The word “bullying” is broadly used to describe many different types of behavior, which may be physical or verbal. Because of their generational experiences, adults are naturally on the lookout for physical, overt forms of bullying. Bullying today is not so overt: Research shows that most bullying today does not involve physical contact.3It also includes psychological methods, such as labeled gateway behaviors. Bullying may arise when a person ignores a serious assault or abuse. Bullying may embrace
discrimination on a more individual basis; identity-based bullying or prejudice-driven bullying refer to bullying based on a group rather than individual characteristic, and may include racial harassment, faith-based bullying, sexual harassment or homophobic bullying.31The important thing is not the action but the effect on the victim.

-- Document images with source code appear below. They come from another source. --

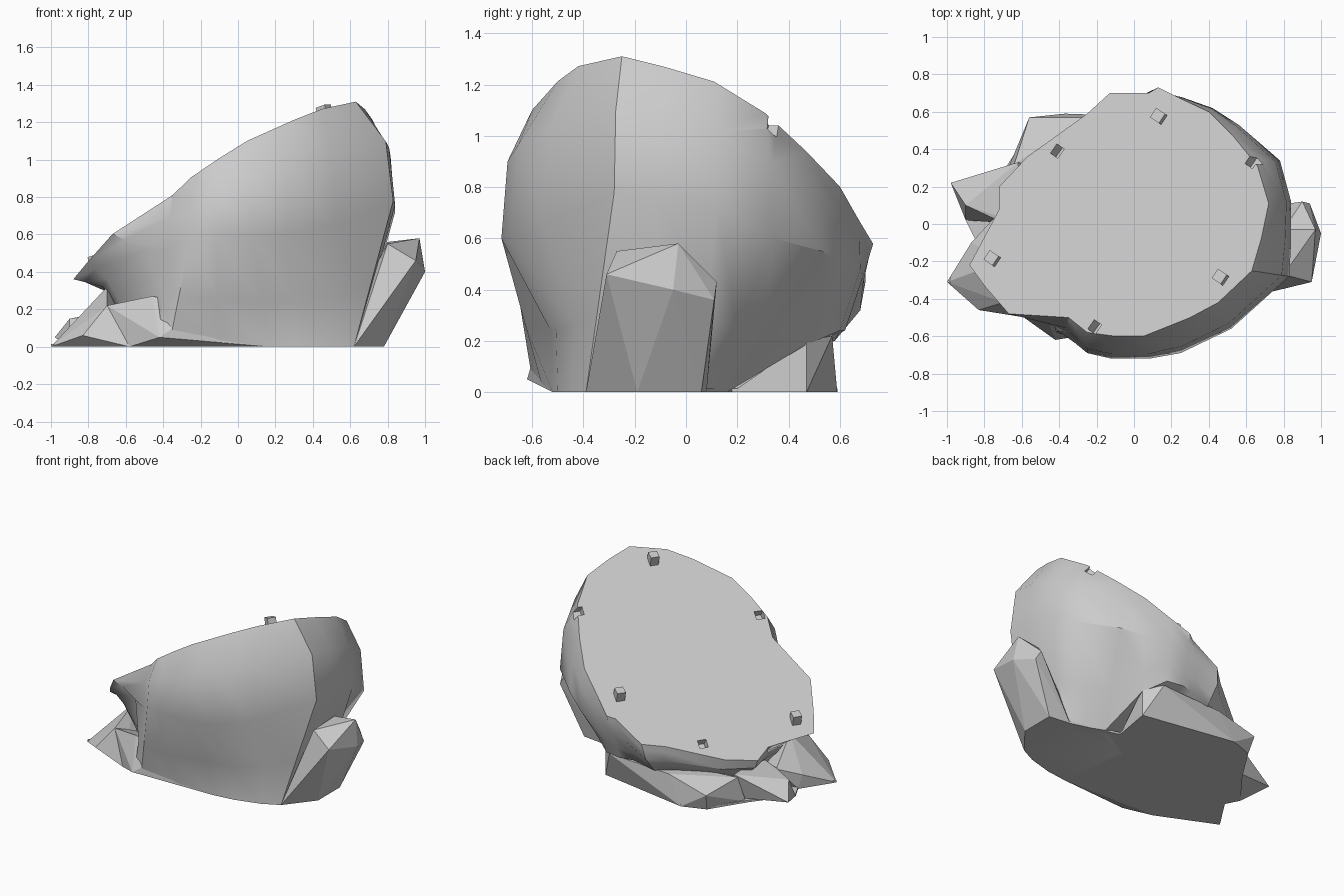
import bpy
import bmesh
import math
from mathutils import Vector

default_cube = bpy.data.objects.get("Cube")
if default_cube:
    bpy.data.objects.remove(default_cube, do_unlink=True)

stone = bpy.data.materials.new("stone_grey")
stone.use_nodes = True
grey = (0.6, 0.6, 0.6, 1)
stone.diffuse_color = grey
stone.node_tree.nodes["Principled BSDF"].inputs["Base Color"].default_value = grey


def add_object(name, bm):
    """Turn a bmesh into a stone coloured object."""
    bmesh.ops.recalc_face_normals(bm, faces=bm.faces[:])
    mesh = bpy.data.meshes.new(name)
    bm.to_mesh(mesh)
    bm.free()
    mesh.materials.append(stone)
    obj = bpy.data.objects.new(name, mesh)
    bpy.context.scene.collection.objects.link(obj)
    return obj


def cut_height(x, y):
    """Height of the slanted cut plane."""
    return 0.812 + 0.62 * x - 0.43 * y


# Outlines of the boulder, counter-clockwise from the right side
rim = [(.72, .11), (.66, .31), (.53, .47), (.4, .6), (.25, .67), (.13, .73),
       (.08, .7), (-.13, .7), (-.25, .59), (-.57, .36), (-.72, .2), (-.72, .08),
       (-.88, -.22), (-.8, -.33), (-.67, -.48), (-.35, -.5), (-.25, -.58),
       (-.1, -.6), (.05, -.6), (.3, -.5), (.45, -.42), (.63, -.25), (.68, -.08)]
belly = [(.84, .12, .72), (.78, .34, .6), (.56, .53, .55), (.42, .62, .5),
         (.25, .68, .48), (.12, .69, .45), (.02, .69, .42), (-.15, .68, .32),
         (-.25, .59, .3), (-.55, .36, .23), (-.7, .2, .22), (-.7, .07, .25),
         (-.72, -.2, .32), (-.7, -.32, .36), (-.5, -.47, .52), (-.37, -.57, .52),
         (-.25, -.69, .6), (-.12, -.72, .6), (.08, -.72, .6), (.25, -.69, .6),
         (.52, -.56, .65), (.83, -.28, .78), (.84, -.1, .76)]
foot = [(.64, .06, 0), (.5, .11, 0), (.38, .16, 0), (.32, .46, .18),
        (.22, .6, .24), (.1, .62, .24), (0, .6, .24), (-.15, .58, .2),
        (-.25, .5, .2), (-.5, .3, .15), (-.55, .15, .1), (-.55, .05, .1),
        (-.6, -.15, .1), (-.55, -.3, .1), (-.45, -.45, .1), (-.42, -.58, .1),
        (-.36, -.6, .05), (-.1, -.56, .02), (.16, -.52, 0), (.32, -.5, 0),
        (.5, -.45, 0), (.62, -.39, 0), (.64, -.15, 0)]

# Boulder: rings lofted from the cut face to the foot
top_ring = [Vector((x, y, cut_height(x, y))) for x, y in rim]
belly_ring = [Vector(p) for p in belly]
foot_ring = [Vector(p) for p in foot]
shoulder_ring = []
for a, b in zip(top_ring, belly_ring):
    undercut = b.xy.length < a.xy.length
    p = a.lerp(b, 0.4 if undercut else 0.8)
    p.z = a.lerp(b, 0.4).z
    shoulder_ring.append(p)

# The waist is pinched above the front apron
waist_ring = []
for a, b in zip(belly_ring, foot_ring):
    p = a.lerp(b, 0.6)
    if b.z == 0 and b.y < -0.42:
        p.y *= 0.88
    waist_ring.append(p)

bm = bmesh.new()
rings = [[bm.verts.new(p) for p in ring]
         for ring in (top_ring, shoulder_ring, belly_ring, waist_ring, foot_ring)]
count = len(rim)
for upper, lower in zip(rings, rings[1:]):
    for i in range(count):
        j = (i + 1) % count
        bm.faces.new((upper[i], lower[i], lower[j], upper[j]))
bottom = bm.verts.new((0.1, 0, 0))
for i in range(count):
    bm.faces.new((rings[-1][i], bottom, rings[-1][(i + 1) % count]))
for face in bm.faces:
    face.smooth = True
cut_face = bm.faces.new(rings[0])
cut_face.smooth = False
for edge in cut_face.edges:
    edge.smooth = False
boulder = add_object("boulder", bm)
boulder.data.set_sharp_from_angle(angle=math.radians(35))


# Square pegs and sockets on the cut face
def add_block(name, x, y, axis):
    bm = bmesh.new()
    bmesh.ops.create_cube(bm, size=1)
    bmesh.ops.scale(bm, vec=(0.06, 0.06, 0.12), verts=bm.verts[:])
    obj = add_object(name, bm)
    obj.rotation_mode = 'QUATERNION'
    obj.rotation_quaternion = Vector(axis).to_track_quat('Z', 'Y')
    obj.location = (x, y, cut_height(x, y))
    return obj


for x, y in [(.14, .57), (-.75, -.19), (.47, -.29)]:
    add_block("peg", x, y, (-.25, .17, 1))

for x, y in [(-.41, .39), (.63, .335), (-.21, -.55)]:
    cutter = add_block("socket_cutter", x, y, (-.62, .43, 1))
    cutter.hide_render = True
    cutter.hide_viewport = True
    socket = boulder.modifiers.new("socket", 'BOOLEAN')
    socket.operation = 'DIFFERENCE'
    socket.solver = 'EXACT'
    socket.object = cutter

# Flat base joining all the rocks
bm = bmesh.new()
base_outline = [(.78, -.19), (.78, .06), (.62, .08), (.27, .18), (.32, .47),
                (-.37, .59), (-.54, .53), (-.7, .28), (-.9, .02), (-.85, -.08),
                (-1, -.31), (-.58, -.5), (.16, -.52), (.62, -.39)]
base_face = bm.faces.new([bm.verts.new((x, y, 0)) for x, y in base_outline])
extruded = bmesh.ops.extrude_face_region(bm, geom=[base_face], use_keep_orig=True)
raised = [v for v in extruded["geom"] if isinstance(v, bmesh.types.BMVert)]
bmesh.ops.translate(bm, vec=(0, 0, 0.015), verts=raised)
add_object("base", bm)


# Faceted rocks around the foot
def add_rock(name, points):
    bm = bmesh.new()
    for p in points:
        bm.verts.new(p)
    hull = bmesh.ops.convex_hull(bm, input=bm.verts[:])
    loose = [v for v in hull["geom_interior"] if isinstance(v, bmesh.types.BMVert)]
    bmesh.ops.delete(bm, geom=loose, context='VERTS')
    return add_object(name, bm)


add_rock("right_rock", [
    (.97, -.03, .58), (.95, -.31, .46), (1, -.05, .4), (.9, .12, .43),
    (.94, .11, .36), (.78, -.19, 0), (.78, .06, 0), (.62, -.39, 0),
    (.8, -.27, .55), (.8, -.03, .56), (.62, .08, 0), (.5, 0, 0)])
add_rock("front_rock", [
    (-.58, -.5, 0), (-.42, -.62, .05), (.16, -.52, 0), (-.17, -.57, .22),
    (-.46, -.52, .27), (-.7, -.42, .22), (-.3, 0, .1), (-.6, -.1, 0), (.1, 0, 0)])
add_rock("left_rock", [
    (-1, -.31, 0), (-.83, -.46, .06), (-.58, -.5, 0), (-.7, -.42, .22),
    (-.87, -.1, .1), (-.7, -.2, .32), (-.5, 0, 0), (-.85, -.08, 0),
    (-.75, .03, .16)])
add_rock("back_left_rock", [
    (-.98, .22, .05), (-.9, .02, 0), (-.75, .03, .17), (-.9, .1, .15),
    (-.62, .33, .2), (-.5, .3, 0), (-.6, 0, .2), (-.4, 0, 0)])
add_rock("back_rock", [
    (-.56, .57, .12), (-.54, .53, 0), (-.37, .59, 0), (-.26, .57, .2),
    (.32, .47, 0), (.27, .18, 0), (.32, .47, .2), (.22, .57, .22),
    (-.64, .32, .18), (-.68, .28, 0), (0, 0, 0)])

Labeled Gateway Behaviors
Labeled gateway behaviors are socially inappropriate behaviors used to convey contempt and dominance, such as whispering about others in front of them, laughing at them openly, eye-rolling, ignoring, name-calling, encouraging peers to drop friends, posting embarrassing photos online, and so on. Gateway behaviors in and of themselves do not necessarily indicate bullying. Students may use gateway behaviors when they are in a quarrel or simply annoyed with a peer. Regardless, these “beginning” or low-risk ways of asserting power or expressing contempt, left unchecked, can normalize disrespect and thus escalate into conflict and bullying. It is the repeatedand targeted use of gateway behaviors by powerful peers, with the intent to demean and harass, which becomes true bullying.4
Physical bullying involves contact with another person or their possessions and includes hitting, kicking or pinching another person, spitting, tripping or pushing them, or making them do things they do not want to do.10-12
Other forms of physical bullying are destroying possessions or making inappropriate or mean gestures.5
Those negative actions, which can include threats, physical attacks, words, gestures, or social exclusion, occur in a context always characterized by an imbalance between the bully and the victim. The repercussions of bullying,
even when it doesn’t escalate into violence, are rarely limited to the victims alone. Students in schools with serious bullying problems report feeling less safe and less satisfied with their schools. Students in schools where bullying problems are ignored and aggressive behavior is not addressed are likely to become more aggressive and less tolerant as well. Bullying affects the school climate and the learning environment of every classroom.5,13
Verbal bullying is defined as any words used to cause pain or harm. Examples include calling someone by a rude name, making inappropriate or sexual comments, teasing or taunting, or making a threat.6A child may bully another child by making the other child feel uncomfortable or scared.10-12
Social bullying, which can also be known as relational bullying or social aggression, revolves around endangering another person’s relation to his or her community. This type of bullying may take the form of ostracism, spreading rumors (so there is a verbal bullying aspect of social bullying), causing public embarrassment, or telling falsehoods behind someone’s back.7Examples of this may include saying or writing nasty comments about the person, leaving the person out of activities or not talking to himor
her.10-12This social aggression rises to the level of bullying when it is repetitive and when the instigator intends to harm the victim.